*Work required:*
Give the records again. Keep them exact and leave out the images.

Dataset entries
- Opening Delimiter -
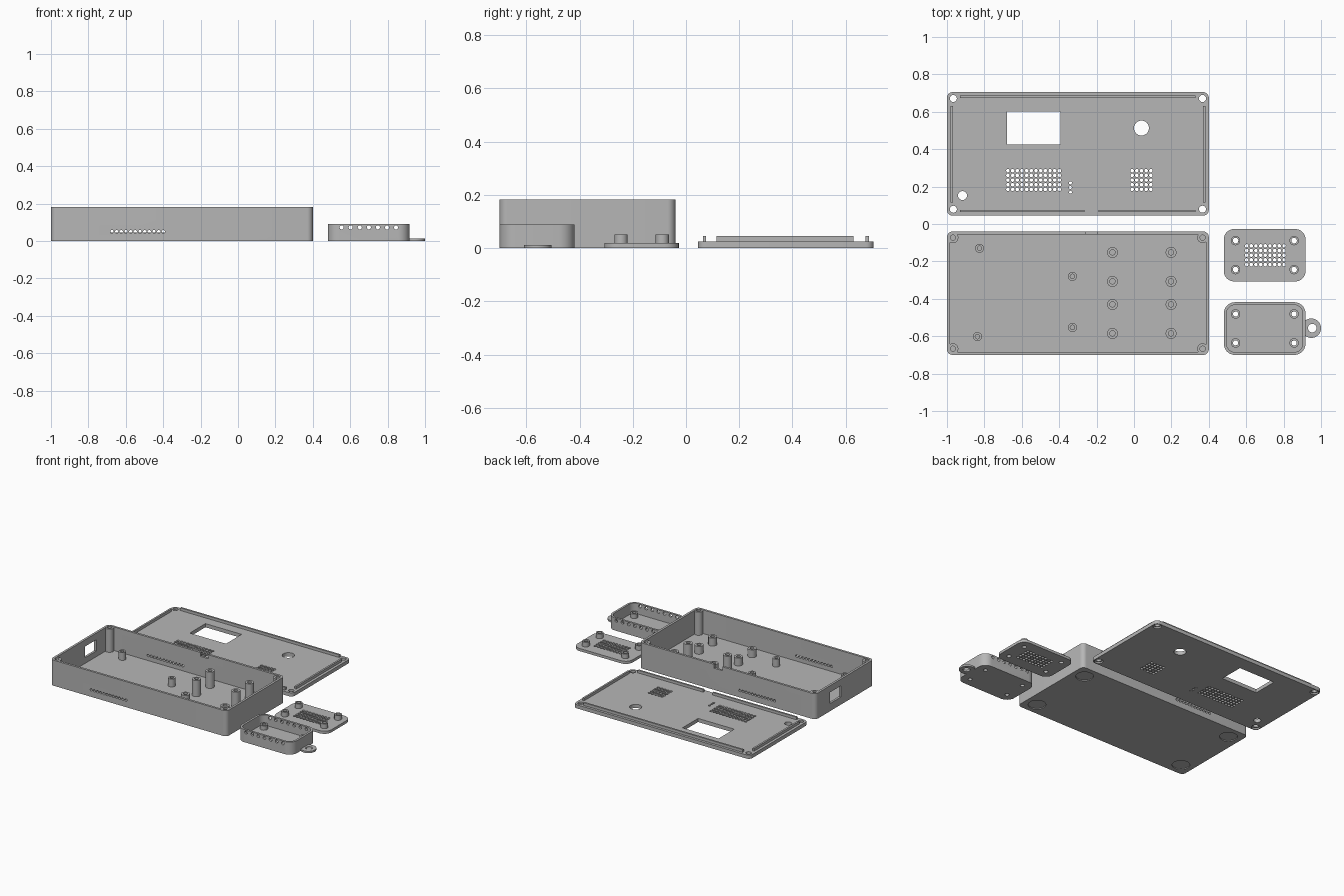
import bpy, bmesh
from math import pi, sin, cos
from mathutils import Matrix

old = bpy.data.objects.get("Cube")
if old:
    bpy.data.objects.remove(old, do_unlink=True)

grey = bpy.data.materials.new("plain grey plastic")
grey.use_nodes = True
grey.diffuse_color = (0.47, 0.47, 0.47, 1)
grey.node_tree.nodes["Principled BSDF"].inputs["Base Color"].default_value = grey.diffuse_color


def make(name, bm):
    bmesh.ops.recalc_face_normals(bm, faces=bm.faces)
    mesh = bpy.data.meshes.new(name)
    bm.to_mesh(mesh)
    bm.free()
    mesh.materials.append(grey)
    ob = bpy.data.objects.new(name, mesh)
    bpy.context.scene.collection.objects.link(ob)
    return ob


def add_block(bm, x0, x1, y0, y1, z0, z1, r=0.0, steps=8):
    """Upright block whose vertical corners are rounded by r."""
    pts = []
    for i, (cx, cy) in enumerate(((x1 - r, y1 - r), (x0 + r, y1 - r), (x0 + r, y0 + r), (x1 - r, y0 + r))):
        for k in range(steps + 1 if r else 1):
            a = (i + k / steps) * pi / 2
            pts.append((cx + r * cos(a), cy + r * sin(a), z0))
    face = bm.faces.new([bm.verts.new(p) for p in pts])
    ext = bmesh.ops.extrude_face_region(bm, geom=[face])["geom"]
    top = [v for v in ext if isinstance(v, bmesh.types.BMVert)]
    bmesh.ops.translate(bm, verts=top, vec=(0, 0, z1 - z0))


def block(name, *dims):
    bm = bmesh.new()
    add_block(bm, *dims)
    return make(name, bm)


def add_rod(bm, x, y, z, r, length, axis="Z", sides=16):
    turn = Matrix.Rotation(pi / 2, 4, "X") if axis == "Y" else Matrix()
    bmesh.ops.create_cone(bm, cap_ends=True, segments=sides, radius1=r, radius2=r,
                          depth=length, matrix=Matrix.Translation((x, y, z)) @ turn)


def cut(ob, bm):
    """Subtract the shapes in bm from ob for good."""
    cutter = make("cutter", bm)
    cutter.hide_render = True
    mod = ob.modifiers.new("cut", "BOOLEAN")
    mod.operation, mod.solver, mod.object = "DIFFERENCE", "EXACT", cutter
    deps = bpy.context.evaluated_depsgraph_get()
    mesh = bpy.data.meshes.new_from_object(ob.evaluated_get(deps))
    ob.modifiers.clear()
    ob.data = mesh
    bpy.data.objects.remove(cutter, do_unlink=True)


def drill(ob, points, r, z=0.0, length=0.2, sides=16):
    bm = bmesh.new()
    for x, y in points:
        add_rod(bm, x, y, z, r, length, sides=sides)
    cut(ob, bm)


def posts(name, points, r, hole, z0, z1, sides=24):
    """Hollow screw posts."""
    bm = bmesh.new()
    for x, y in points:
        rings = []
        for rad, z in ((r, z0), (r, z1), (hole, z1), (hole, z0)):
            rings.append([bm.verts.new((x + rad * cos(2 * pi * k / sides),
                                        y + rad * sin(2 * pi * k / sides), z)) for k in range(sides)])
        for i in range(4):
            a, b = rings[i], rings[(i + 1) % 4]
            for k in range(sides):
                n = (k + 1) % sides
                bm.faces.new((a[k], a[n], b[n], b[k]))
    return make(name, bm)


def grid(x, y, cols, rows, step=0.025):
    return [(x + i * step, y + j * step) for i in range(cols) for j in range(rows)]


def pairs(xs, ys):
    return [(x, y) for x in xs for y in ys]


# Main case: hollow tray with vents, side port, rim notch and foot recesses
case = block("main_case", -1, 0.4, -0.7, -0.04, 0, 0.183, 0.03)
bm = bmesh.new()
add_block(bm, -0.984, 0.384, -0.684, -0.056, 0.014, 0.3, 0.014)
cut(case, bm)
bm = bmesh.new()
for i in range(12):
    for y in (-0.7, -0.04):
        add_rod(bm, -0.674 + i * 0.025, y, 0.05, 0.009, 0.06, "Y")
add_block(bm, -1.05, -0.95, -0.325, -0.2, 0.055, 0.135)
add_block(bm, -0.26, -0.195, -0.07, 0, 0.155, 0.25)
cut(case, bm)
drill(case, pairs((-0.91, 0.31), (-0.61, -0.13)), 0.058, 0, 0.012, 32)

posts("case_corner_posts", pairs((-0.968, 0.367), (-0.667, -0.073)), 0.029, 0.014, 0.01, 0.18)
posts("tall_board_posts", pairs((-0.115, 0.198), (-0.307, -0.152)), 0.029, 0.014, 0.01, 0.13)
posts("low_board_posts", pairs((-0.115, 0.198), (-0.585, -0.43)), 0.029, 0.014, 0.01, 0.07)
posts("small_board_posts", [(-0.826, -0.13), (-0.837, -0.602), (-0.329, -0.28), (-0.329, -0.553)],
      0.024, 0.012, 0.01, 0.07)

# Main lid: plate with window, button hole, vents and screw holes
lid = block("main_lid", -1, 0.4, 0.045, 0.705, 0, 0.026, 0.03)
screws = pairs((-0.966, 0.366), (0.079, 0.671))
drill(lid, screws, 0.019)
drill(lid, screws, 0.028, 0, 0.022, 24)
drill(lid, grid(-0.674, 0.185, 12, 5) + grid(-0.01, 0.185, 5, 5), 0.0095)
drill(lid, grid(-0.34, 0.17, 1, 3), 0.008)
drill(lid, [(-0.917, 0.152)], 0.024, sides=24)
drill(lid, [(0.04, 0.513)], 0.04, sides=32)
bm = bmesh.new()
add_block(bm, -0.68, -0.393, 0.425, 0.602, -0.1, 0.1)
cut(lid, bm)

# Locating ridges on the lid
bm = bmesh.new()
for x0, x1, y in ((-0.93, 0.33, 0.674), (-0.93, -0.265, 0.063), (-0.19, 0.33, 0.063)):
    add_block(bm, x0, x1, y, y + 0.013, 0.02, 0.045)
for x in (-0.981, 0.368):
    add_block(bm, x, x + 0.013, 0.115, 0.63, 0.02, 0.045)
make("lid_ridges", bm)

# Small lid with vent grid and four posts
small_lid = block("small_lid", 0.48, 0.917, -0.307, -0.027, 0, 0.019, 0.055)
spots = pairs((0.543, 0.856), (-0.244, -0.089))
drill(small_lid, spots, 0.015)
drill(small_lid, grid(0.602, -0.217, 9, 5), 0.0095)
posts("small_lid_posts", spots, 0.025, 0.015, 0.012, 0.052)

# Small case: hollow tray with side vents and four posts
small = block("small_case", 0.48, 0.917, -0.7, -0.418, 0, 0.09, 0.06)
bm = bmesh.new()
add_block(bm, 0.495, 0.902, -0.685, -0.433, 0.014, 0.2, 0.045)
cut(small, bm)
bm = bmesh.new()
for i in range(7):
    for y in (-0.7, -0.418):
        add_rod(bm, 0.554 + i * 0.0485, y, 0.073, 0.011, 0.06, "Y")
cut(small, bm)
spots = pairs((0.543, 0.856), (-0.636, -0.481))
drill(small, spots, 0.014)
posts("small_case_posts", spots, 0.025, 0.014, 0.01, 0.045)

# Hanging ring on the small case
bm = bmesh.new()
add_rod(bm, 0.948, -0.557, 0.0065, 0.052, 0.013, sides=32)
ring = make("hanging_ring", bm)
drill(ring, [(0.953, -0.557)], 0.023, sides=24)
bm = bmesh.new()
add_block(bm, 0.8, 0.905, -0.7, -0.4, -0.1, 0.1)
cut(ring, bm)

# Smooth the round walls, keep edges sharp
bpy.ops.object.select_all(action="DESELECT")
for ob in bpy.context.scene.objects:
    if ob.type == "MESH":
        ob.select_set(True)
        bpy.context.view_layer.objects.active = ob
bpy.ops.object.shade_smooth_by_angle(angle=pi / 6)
- Closing Delimiter -
*Exercise output:*
import bpy, bmesh
from math import pi, sin, cos
from mathutils import Matrix

old = bpy.data.objects.get("Cube")
if old:
    bpy.data.objects.remove(old, do_unlink=True)

grey = bpy.data.materials.new("plain grey plastic")
grey.use_nodes = True
grey.diffuse_color = (0.47, 0.47, 0.47, 1)
grey.node_tree.nodes["Principled BSDF"].inputs["Base Color"].default_value = grey.diffuse_color


def make(name, bm):
    bmesh.ops.recalc_face_normals(bm, faces=bm.faces)
    mesh = bpy.data.meshes.new(name)
    bm.to_mesh(mesh)
    bm.free()
    mesh.materials.append(grey)
    ob = bpy.data.objects.new(name, mesh)
    bpy.context.scene.collection.objects.link(ob)
    return ob


def add_block(bm, x0, x1, y0, y1, z0, z1, r=0.0, steps=8):
    """Upright block whose vertical corners are rounded by r."""
    pts = []
    for i, (cx, cy) in enumerate(((x1 - r, y1 - r), (x0 + r, y1 - r), (x0 + r, y0 + r), (x1 - r, y0 + r))):
        for k in range(steps + 1 if r else 1):
            a = (i + k / steps) * pi / 2
            pts.append((cx + r * cos(a), cy + r * sin(a), z0))
    face = bm.faces.new([bm.verts.new(p) for p in pts])
    ext = bmesh.ops.extrude_face_region(bm, geom=[face])["geom"]
    top = [v for v in ext if isinstance(v, bmesh.types.BMVert)]
    bmesh.ops.translate(bm, verts=top, vec=(0, 0, z1 - z0))


def block(name, *dims):
    bm = bmesh.new()
    add_block(bm, *dims)
    return make(name, bm)


def add_rod(bm, x, y, z, r, length, axis="Z", sides=16):
    turn = Matrix.Rotation(pi / 2, 4, "X") if axis == "Y" else Matrix()
    bmesh.ops.create_cone(bm, cap_ends=True, segments=sides, radius1=r, radius2=r,
                          depth=length, matrix=Matrix.Translation((x, y, z)) @ turn)


def cut(ob, bm):
    """Subtract the shapes in bm from ob for good."""
    cutter = make("cutter", bm)
    cutter.hide_render = True
    mod = ob.modifiers.new("cut", "BOOLEAN")
    mod.operation, mod.solver, mod.object = "DIFFERENCE", "EXACT", cutter
    deps = bpy.context.evaluated_depsgraph_get()
    mesh = bpy.data.meshes.new_from_object(ob.evaluated_get(deps))
    ob.modifiers.clear()
    ob.data = mesh
    bpy.data.objects.remove(cutter, do_unlink=True)


def drill(ob, points, r, z=0.0, length=0.2, sides=16):
    bm = bmesh.new()
    for x, y in points:
        add_rod(bm, x, y, z, r, length, sides=sides)
    cut(ob, bm)


def posts(name, points, r, hole, z0, z1, sides=24):
    """Hollow screw posts."""
    bm = bmesh.new()
    for x, y in points:
        rings = []
        for rad, z in ((r, z0), (r, z1), (hole, z1), (hole, z0)):
            rings.append([bm.verts.new((x + rad * cos(2 * pi * k / sides),
                                        y + rad * sin(2 * pi * k / sides), z)) for k in range(sides)])
        for i in range(4):
            a, b = rings[i], rings[(i + 1) % 4]
            for k in range(sides):
                n = (k + 1) % sides
                bm.faces.new((a[k], a[n], b[n], b[k]))
    return make(name, bm)


def grid(x, y, cols, rows, step=0.025):
    return [(x + i * step, y + j * step) for i in range(cols) for j in range(rows)]


def pairs(xs, ys):
    return [(x, y) for x in xs for y in ys]


# Main case: hollow tray with vents, side port, rim notch and foot recesses
case = block("main_case", -1, 0.4, -0.7, -0.04, 0, 0.183, 0.03)
bm = bmesh.new()
add_block(bm, -0.984, 0.384, -0.684, -0.056, 0.014, 0.3, 0.014)
cut(case, bm)
bm = bmesh.new()
for i in range(12):
    for y in (-0.7, -0.04):
        add_rod(bm, -0.674 + i * 0.025, y, 0.05, 0.009, 0.06, "Y")
add_block(bm, -1.05, -0.95, -0.325, -0.2, 0.055, 0.135)
add_block(bm, -0.26, -0.195, -0.07, 0, 0.155, 0.25)
cut(case, bm)
drill(case, pairs((-0.91, 0.31), (-0.61, -0.13)), 0.058, 0, 0.012, 32)

posts("case_corner_posts", pairs((-0.968, 0.367), (-0.667, -0.073)), 0.029, 0.014, 0.01, 0.18)
posts("tall_board_posts", pairs((-0.115, 0.198), (-0.307, -0.152)), 0.029, 0.014, 0.01, 0.13)
posts("low_board_posts", pairs((-0.115, 0.198), (-0.585, -0.43)), 0.029, 0.014, 0.01, 0.07)
posts("small_board_posts", [(-0.826, -0.13), (-0.837, -0.602), (-0.329, -0.28), (-0.329, -0.553)],
      0.024, 0.012, 0.01, 0.07)

# Main lid: plate with window, button hole, vents and screw holes
lid = block("main_lid", -1, 0.4, 0.045, 0.705, 0, 0.026, 0.03)
screws = pairs((-0.966, 0.366), (0.079, 0.671))
drill(lid, screws, 0.019)
drill(lid, screws, 0.028, 0, 0.022, 24)
drill(lid, grid(-0.674, 0.185, 12, 5) + grid(-0.01, 0.185, 5, 5), 0.0095)
drill(lid, grid(-0.34, 0.17, 1, 3), 0.008)
drill(lid, [(-0.917, 0.152)], 0.024, sides=24)
drill(lid, [(0.04, 0.513)], 0.04, sides=32)
bm = bmesh.new()
add_block(bm, -0.68, -0.393, 0.425, 0.602, -0.1, 0.1)
cut(lid, bm)

# Locating ridges on the lid
bm = bmesh.new()
for x0, x1, y in ((-0.93, 0.33, 0.674), (-0.93, -0.265, 0.063), (-0.19, 0.33, 0.063)):
    add_block(bm, x0, x1, y, y + 0.013, 0.02, 0.045)
for x in (-0.981, 0.368):
    add_block(bm, x, x + 0.013, 0.115, 0.63, 0.02, 0.045)
make("lid_ridges", bm)

# Small lid with vent grid and four posts
small_lid = block("small_lid", 0.48, 0.917, -0.307, -0.027, 0, 0.019, 0.055)
spots = pairs((0.543, 0.856), (-0.244, -0.089))
drill(small_lid, spots, 0.015)
drill(small_lid, grid(0.602, -0.217, 9, 5), 0.0095)
posts("small_lid_posts", spots, 0.025, 0.015, 0.012, 0.052)

# Small case: hollow tray with side vents and four posts
small = block("small_case", 0.48, 0.917, -0.7, -0.418, 0, 0.09, 0.06)
bm = bmesh.new()
add_block(bm, 0.495, 0.902, -0.685, -0.433, 0.014, 0.2, 0.045)
cut(small, bm)
bm = bmesh.new()
for i in range(7):
    for y in (-0.7, -0.418):
        add_rod(bm, 0.554 + i * 0.0485, y, 0.073, 0.011, 0.06, "Y")
cut(small, bm)
spots = pairs((0.543, 0.856), (-0.636, -0.481))
drill(small, spots, 0.014)
posts("small_case_posts", spots, 0.025, 0.014, 0.01, 0.045)

# Hanging ring on the small case
bm = bmesh.new()
add_rod(bm, 0.948, -0.557, 0.0065, 0.052, 0.013, sides=32)
ring = make("hanging_ring", bm)
drill(ring, [(0.953, -0.557)], 0.023, sides=24)
bm = bmesh.new()
add_block(bm, 0.8, 0.905, -0.7, -0.4, -0.1, 0.1)
cut(ring, bm)

# Smooth the round walls, keep edges sharp
bpy.ops.object.select_all(action="DESELECT")
for ob in bpy.context.scene.objects:
    if ob.type == "MESH":
        ob.select_set(True)
        bpy.context.view_layer.objects.active = ob
bpy.ops.object.shade_smooth_by_angle(angle=pi / 6)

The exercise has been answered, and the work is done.